El Khalfi also pointed out that the security landing that accompanied the march was intended to keep order throughout the demonstration so as not to fall into any skirmishes, while highlighting that “there was a campaign on social networking sites claiming the militarization of the city, while these images that have been circulating are incorrect. “
The march continued in a peaceful atmosphere and the youth who led the movement formed human chains to protect public property, which confirms that they had no problem with the presence of policemen in city.
El Khalfi also stressed that there is no option to address the demands raised by the Rif movement except through dialogue and listening, as well as speeding up the completion of the development projects launched in the region.
The government spokesman didn’t fail to point out that the Al Hoceima demonstrations, since their emergence after the death of Mohsin Fikri last October, has seen more than 700 peaceful protests, during which no violence was recorded except for isolated incidents that were rejected by the leaders of the movement.
The minister also revealed that the government has adopted during its last council a decision by a number of ministers to conduct field visits to review the course of development of works on a number of projects.
El Khalfi said that many projects are nearing completion, such as the Taza-Al Hoceima highway, which has is now 75% complete, and which has cost about MAD 4 billion to dismantle the isolation of a large number of rural centers in the region.
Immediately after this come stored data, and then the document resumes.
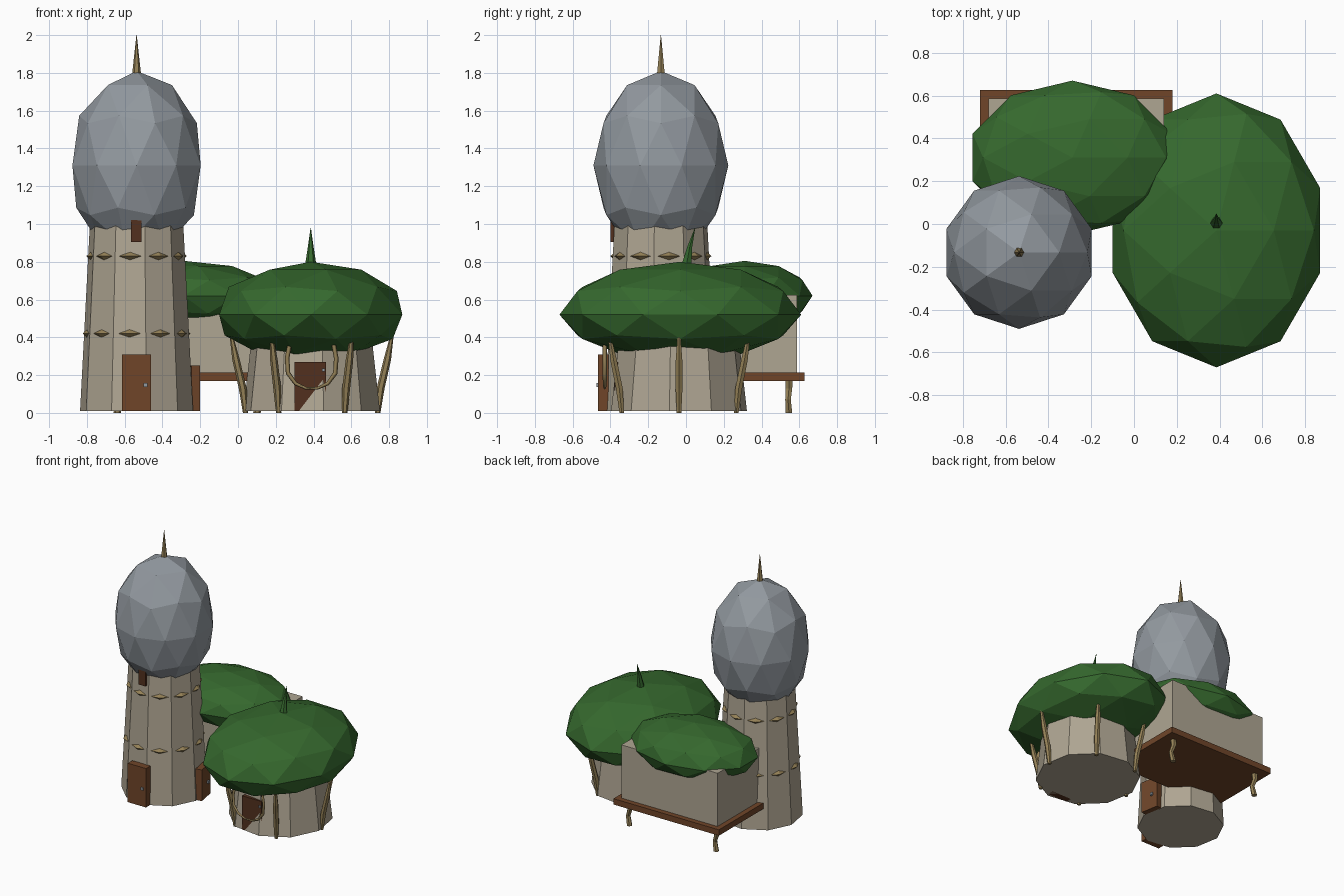
import bpy, bmesh
from math import cos, sin, radians, pi
from mathutils import Vector, Matrix

if "Cube" in bpy.data.objects:
    bpy.data.objects.remove(bpy.data.objects["Cube"])


def material(name, rgb):
    m = bpy.data.materials.new(name)
    m.use_nodes = True
    m.diffuse_color = (*rgb, 1)
    bsdf = m.node_tree.nodes["Principled BSDF"]
    bsdf.inputs["Base Color"].default_value = (*rgb, 1)
    bsdf.inputs["Roughness"].default_value = 0.9
    return m


STONE = material("pale stone", (0.43, 0.38, 0.29))
LEAF = material("leaf green", (0.036, 0.14, 0.027))
SLATE = material("blue grey", (0.29, 0.32, 0.35))
WOOD = material("brown wood", (0.16, 0.06, 0.022))
DARK = material("dark wood", (0.085, 0.03, 0.013))
BRANCH = material("tan branch", (0.30, 0.22, 0.095))


def finish(name, bm, mat):
    bmesh.ops.recalc_face_normals(bm, faces=bm.faces)
    me = bpy.data.meshes.new(name)
    bm.to_mesh(me)
    bm.free()
    me.materials.append(mat)
    ob = bpy.data.objects.new(name, me)
    bpy.context.collection.objects.link(ob)
    return ob


def loft(name, rings, sides, mat, phase=0.0):
    """Stack of horizontal rings given as (x, y, z, radius)."""
    bm = bmesh.new()
    loops = []
    for x, y, z, r in rings:
        angles = [phase + 2 * pi * i / sides for i in range(sides)]
        loops.append([bm.verts.new((x + r * cos(a), y + r * sin(a), z)) for a in angles])
    for low, high in zip(loops, loops[1:]):
        for i in range(sides):
            j = (i + 1) % sides
            bm.faces.new((low[i], low[j], high[j], high[i]))
    bm.faces.new(loops[0][::-1])
    bm.faces.new(loops[-1])
    return finish(name, bm, mat)


def box(name, low, high, mat, turn=0.0):
    low, high = Vector(low), Vector(high)
    bm = bmesh.new()
    bmesh.ops.create_cube(bm, size=1)
    mid = (low + high) / 2
    mtx = (Matrix.Translation(mid) @ Matrix.Rotation(turn, 4, 'Z')
           @ Matrix.Diagonal((*(high - low), 1)))
    bm.transform(mtx)
    return finish(name, bm, mat)


def canopy(name, centre, size, up, down, mat):
    """Faceted ball with separate heights above and below its middle."""
    bpy.ops.mesh.primitive_ico_sphere_add(subdivisions=2, radius=1)
    ob = bpy.context.object
    ob.name = name
    for v in ob.data.vertices:
        x, y, z = v.co
        v.co = Vector(centre) + Vector((x * size[0], y * size[1], z * (up if z > 0 else down)))
    ob.location = (0, 0, 0)
    ob.data.materials.append(mat)
    return ob


PHASE = radians(-8)
STEP = radians(36)

# Tall tower with its domed roof and spire
TX, TY = -0.537, -0.133
loft("tower_wall", [(TX, TY, 0.01, 0.302), (TX, TY, 1.05, 0.247)], 10, STONE, PHASE)
canopy("tower_dome", (TX, TY, 1.31), (0.357, 0.357), 0.5, 0.5, SLATE)
loft("tower_spire", [(TX, TY, 1.78, 0.025), (TX, TY, 2.0, 0.001)], 6, BRANCH)

# Diamond studs around the tower, one on each wall face
for level, wall_r in ((0.83, 0.259), (0.42, 0.28)):
    for i in range(10):
        a = PHASE + STEP * (i + 0.5)
        d = wall_r * cos(STEP / 2)
        bm = bmesh.new()
        bmesh.ops.create_cone(bm, segments=4, radius1=1, radius2=0, depth=1,
                              matrix=Matrix.Translation((0, 0, 0.5)))
        bmesh.ops.create_cone(bm, segments=4, radius1=1, radius2=0, depth=1,
                              matrix=Matrix.Rotation(pi, 4, 'X') @ Matrix.Translation((0, 0, 0.5)))
        bm.transform(Matrix.Translation((TX + d * cos(a), TY + d * sin(a), level))
                     @ Matrix.Rotation(a, 4, 'Z') @ Matrix.Diagonal((0.024, 0.06, 0.021, 1)))
        finish("tower_stud", bm, BRANCH)

# Tower doors, knobs and window
box("tower_front_door", (-0.615, -0.465, 0.01), (-0.46, -0.41, 0.31), WOOD)
box("front_door_knob", (-0.5, -0.473, 0.137), (-0.48, -0.46, 0.157), SLATE)
box("tower_side_door", (-0.26, -0.16, 0.01), (-0.212, -0.02, 0.25), WOOD, radians(10))
box("side_door_knob", (-0.216, -0.07, 0.11), (-0.204, -0.05, 0.13), SLATE)
box("tower_window", (-0.567, -0.4, 0.905), (-0.51, -0.35, 1.02), DARK)

# Round hut with leafy roof
HX, HY = 0.39, -0.037
loft("hut_wall", [(HX, HY, 0.01, 0.365), (HX, HY, 0.5, 0.31)], 10, STONE, PHASE)
canopy("hut_roof", (0.385, -0.03, 0.52), (0.51, 0.64), 0.28, 0.245, LEAF)
loft("hut_sprout", [(0.385, 0.0, 0.77, 0.032), (0.385, 0.02, 0.88, 0.015),
                    (0.385, 0.048, 0.98, 0.001)], 6, LEAF)
box("hut_door", (0.30, -0.378, 0.01), (0.465, -0.33, 0.27), DARK)
box("hut_door_knob", (0.445, -0.386, 0.22), (0.46, -0.376, 0.235), SLATE)

# Leaning branches that carry the hut roof
for i in range(6):
    a = i * pi / 3
    path = [(0.35, 0.0, 0.014), (0.365, 0.13, 0.021), (0.4, 0.28, 0.02), (0.435, 0.46, 0.005)]
    loft("hut_branch", [(HX + d * cos(a), HY + d * sin(a), z, r) for d, z, r in path], 6, BRANCH, a)

# Hanging vine loop in front of the hut door
curve = bpy.data.curves.new("vine_loop", 'CURVE')
curve.dimensions = '3D'
curve.bevel_depth = 0.011
curve.bevel_resolution = 0
spline = curve.splines.new('POLY')
half = [(0.115, 0.37), (0.13, 0.29), (0.125, 0.21), (0.085, 0.155), (0.03, 0.13)]
points = [(-x, z) for x, z in half] + [(x, z) for x, z in reversed(half)]
spline.points.add(len(points) - 1)
for p, (x, z) in zip(spline.points, points):
    p.co = (0.39 + x, -0.43, z, 1)
    p.radius = 0.5 + 3 * abs(x) * 1.6
vine = bpy.data.objects.new("vine_loop", curve)
bpy.context.collection.objects.link(vine)
curve.materials.append(BRANCH)

# Raised rear house: deck, walls, leafy roof and two bent stilts
box("deck", (-0.72, 0.02, 0.17), (0.18, 0.627, 0.215), WOOD)
box("house_wall", (-0.68, 0.06, 0.21), (0.14, 0.587, 0.625), STONE)
canopy("house_roof", (-0.288, 0.31, 0.62), (0.49, 0.36), 0.185, 0.18, LEAF)
for x in (-0.64, 0.1):
    loft("deck_stilt", [(x, 0.545, 0.0, 0.02), (x + 0.015, 0.54, 0.07, 0.017),
                        (x - 0.005, 0.545, 0.13, 0.02), (x, 0.545, 0.18, 0.022)], 6, BRANCH)
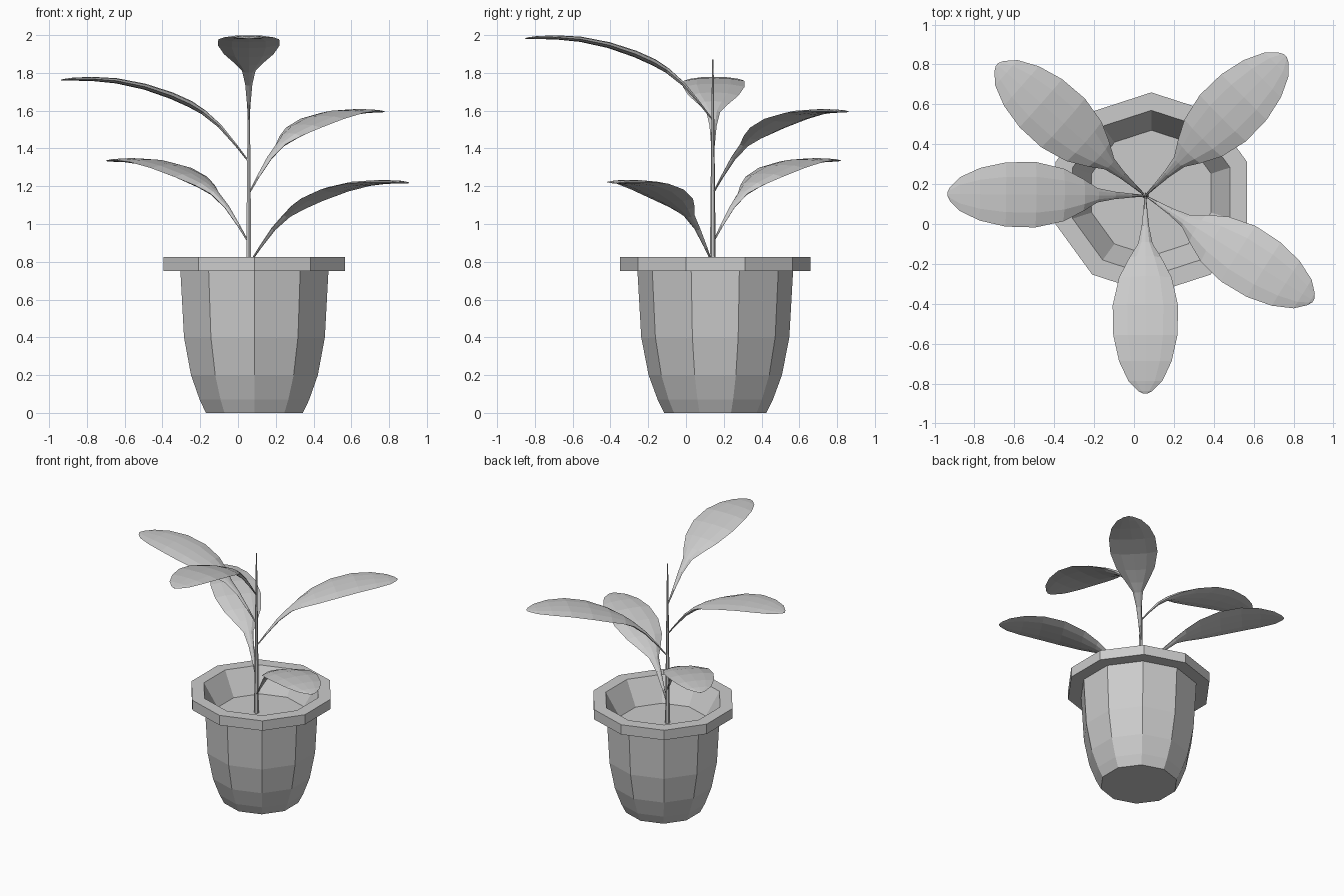
import bpy
import bmesh
from math import sin, cos, pi, radians
from mathutils import Matrix, Vector

cube = bpy.data.objects.get("Cube")
if cube:
    bpy.data.objects.remove(cube, do_unlink=True)

grey = bpy.data.materials.new("plain_grey")
grey.use_nodes = True
grey.diffuse_color = (0.6, 0.6, 0.6, 1)
grey.node_tree.nodes["Principled BSDF"].inputs["Base Color"].default_value = (0.6, 0.6, 0.6, 1)


def loft(name, rings):
    """Skin a list of equal-length point rings and cap both ends."""
    bm = bmesh.new()
    loops = [[bm.verts.new(p) for p in ring] for ring in rings]
    for a, b in zip(loops, loops[1:]):
        for i in range(len(a)):
            j = (i + 1) % len(a)
            bm.faces.new((a[i], a[j], b[j], b[i]))
    bm.faces.new(loops[0])
    bm.faces.new(loops[-1])
    bmesh.ops.recalc_face_normals(bm, faces=bm.faces)
    mesh = bpy.data.meshes.new(name)
    bm.to_mesh(mesh)
    bm.free()
    mesh.materials.append(grey)
    obj = bpy.data.objects.new(name, mesh)
    bpy.context.collection.objects.link(obj)
    return obj


def circle(x, y, z, r, sides):
    return [(x + r * sin(2 * pi * i / sides), y + r * cos(2 * pi * i / sides), z)
            for i in range(sides)]


# Ten-sided pot: outer wall, rim, inner wall and soil floor
pot_profile = [(0.27, 0), (0.305, 0.07), (0.353, 0.2), (0.392, 0.4), (0.412, 0.75),
               (0.505, 0.75), (0.505, 0.825), (0.415, 0.825), (0.315, 0.65)]
loft("pot", [circle(0.087, 0.155, z, r, 10) for r, z in pot_profile])

# Tapered stem
STEM_X, STEM_Y = 0.057, 0.142
loft("stem", [circle(STEM_X, STEM_Y, z, r, 6)
              for z, r in [(0.64, 0.017), (1.25, 0.011), (1.87, 0.004)]])

# Leaf spine: distance from stem, height, half width, half thickness
LEAF = [(0, 0, 0.004, 0.004), (0.07, 0.09, 0.01, 0.006), (0.155, 0.19, 0.019, 0.01),
        (0.24, 0.262, 0.036, 0.014), (0.31, 0.305, 0.08, 0.018), (0.41, 0.35, 0.132, 0.018),
        (0.55, 0.397, 0.164, 0.016), (0.7, 0.428, 0.161, 0.014), (0.83, 0.438, 0.132, 0.011),
        (0.93, 0.437, 0.085, 0.008), (0.98, 0.434, 0.035, 0.004), (0.993, 0.432, 0.01, 0.002)]


def leaf(name, angle, height):
    # Lens-shaped cross-section, kept upright to the spine
    rings = []
    for k, (d, z, w, t) in enumerate(LEAF):
        p, n = LEAF[max(k - 1, 0)], LEAF[min(k + 1, len(LEAF) - 1)]
        along = Vector((n[0] - p[0], 0, n[1] - p[1])).normalized()
        up = Vector((-along.z, 0, along.x))
        section = [(1, 0), (0.55, 0.8), (0, 1), (-0.55, 0.8),
                   (-1, 0), (-0.55, -0.8), (0, -1), (0.55, -0.8)]
        rings.append([Vector((d, w * s, z)) + up * (t * h) for s, h in section])
    obj = loft(name, rings)
    obj.data.transform(Matrix.Translation((STEM_X, STEM_Y, height))
                       @ Matrix.Rotation(radians(angle), 4, 'Z'))


# Five leaves spiralling up the stem
leaf("leaf_front_left", -32, 0.785)
leaf("leaf_back_right", 138.5, 0.9)
leaf("leaf_back_left", 45, 1.16)
leaf("leaf_right", 179.5, 1.33)
leaf("leaf_front", 270, 1.55)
“Several projects have been launched to rehabilitate infrastructure in the areas of health and education at a cost of more than MAD 500 million, as well as the development of a dam near the Ghaith valley and another desalination project,” El Khalfi said.